• Assignment
Give back exactly the lines from the beginning of the listing below to the line holding "bm.normal_update()", both ends included; the pictures stay out.

• Supplied records
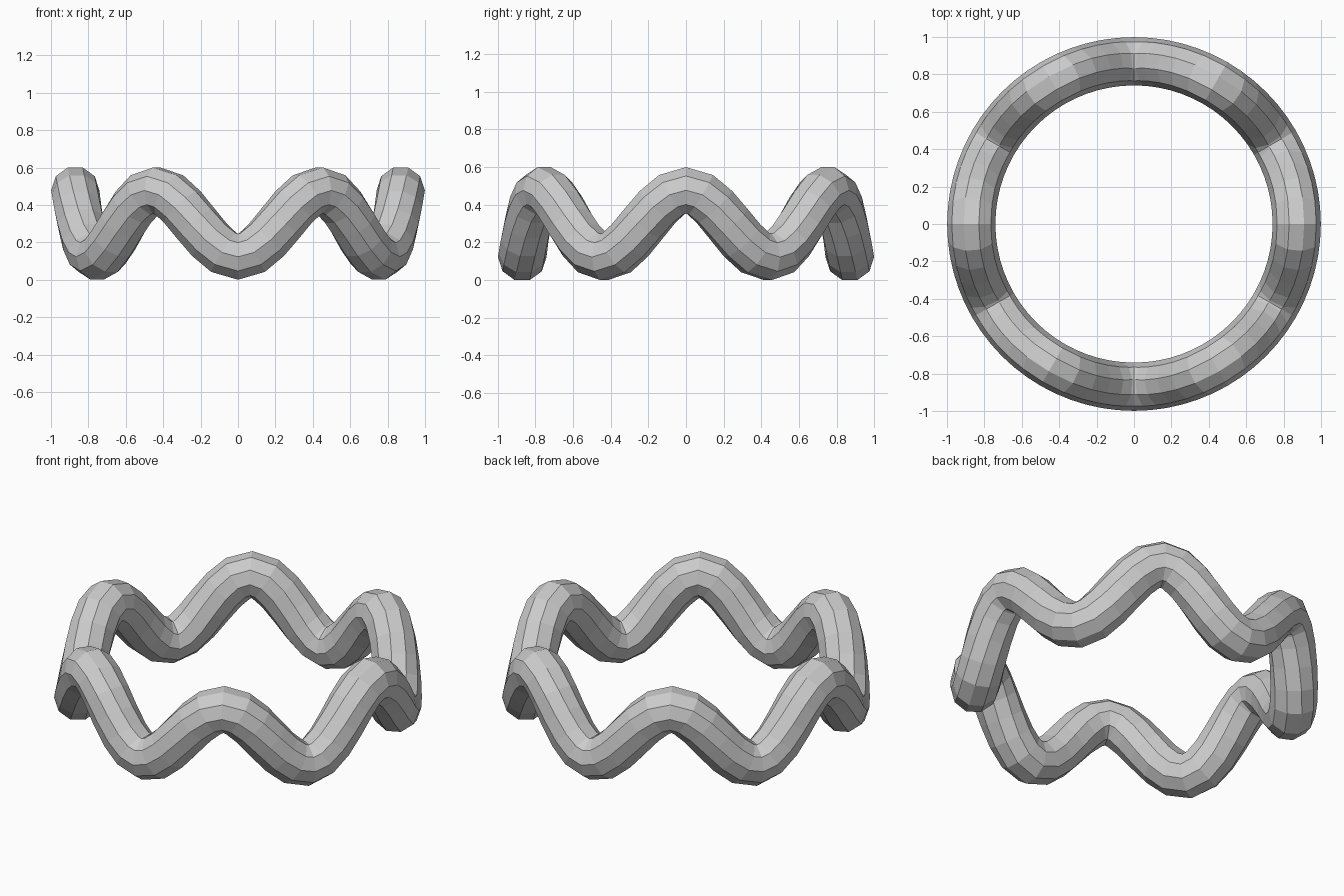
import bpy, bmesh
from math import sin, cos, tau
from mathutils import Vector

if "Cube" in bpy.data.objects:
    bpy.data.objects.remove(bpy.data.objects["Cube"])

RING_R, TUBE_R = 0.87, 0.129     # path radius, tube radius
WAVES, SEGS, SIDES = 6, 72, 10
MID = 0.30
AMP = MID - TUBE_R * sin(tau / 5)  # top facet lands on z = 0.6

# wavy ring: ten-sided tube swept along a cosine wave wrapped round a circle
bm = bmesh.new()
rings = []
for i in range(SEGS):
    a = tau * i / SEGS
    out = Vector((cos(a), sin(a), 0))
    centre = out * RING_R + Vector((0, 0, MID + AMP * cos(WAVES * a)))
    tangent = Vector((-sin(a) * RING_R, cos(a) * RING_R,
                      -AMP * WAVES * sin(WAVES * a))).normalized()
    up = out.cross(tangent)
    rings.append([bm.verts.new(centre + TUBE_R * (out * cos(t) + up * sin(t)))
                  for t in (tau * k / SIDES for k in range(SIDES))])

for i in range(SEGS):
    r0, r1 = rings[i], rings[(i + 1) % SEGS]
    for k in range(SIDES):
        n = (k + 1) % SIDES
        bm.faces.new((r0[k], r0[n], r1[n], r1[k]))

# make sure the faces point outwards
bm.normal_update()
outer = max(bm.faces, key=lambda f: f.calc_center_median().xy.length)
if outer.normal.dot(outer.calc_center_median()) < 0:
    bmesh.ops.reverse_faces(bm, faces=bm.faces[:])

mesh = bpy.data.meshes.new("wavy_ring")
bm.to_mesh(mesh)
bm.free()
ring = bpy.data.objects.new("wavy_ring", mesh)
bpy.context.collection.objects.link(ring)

• Result
import bpy, bmesh
from math import sin, cos, tau
from mathutils import Vector

if "Cube" in bpy.data.objects:
    bpy.data.objects.remove(bpy.data.objects["Cube"])

RING_R, TUBE_R = 0.87, 0.129     # path radius, tube radius
WAVES, SEGS, SIDES = 6, 72, 10
MID = 0.30
AMP = MID - TUBE_R * sin(tau / 5)  # top facet lands on z = 0.6

# wavy ring: ten-sided tube swept along a cosine wave wrapped round a circle
bm = bmesh.new()
rings = []
for i in range(SEGS):
    a = tau * i / SEGS
    out = Vector((cos(a), sin(a), 0))
    centre = out * RING_R + Vector((0, 0, MID + AMP * cos(WAVES * a)))
    tangent = Vector((-sin(a) * RING_R, cos(a) * RING_R,
                      -AMP * WAVES * sin(WAVES * a))).normalized()
    up = out.cross(tangent)
    rings.append([bm.verts.new(centre + TUBE_R * (out * cos(t) + up * sin(t)))
                  for t in (tau * k / SIDES for k in range(SIDES))])

for i in range(SEGS):
    r0, r1 = rings[i], rings[(i + 1) % SEGS]
    for k in range(SIDES):
        n = (k + 1) % SIDES
        bm.faces.new((r0[k], r0[n], r1[n], r1[k]))

# make sure the faces point outwards
bm.normal_update()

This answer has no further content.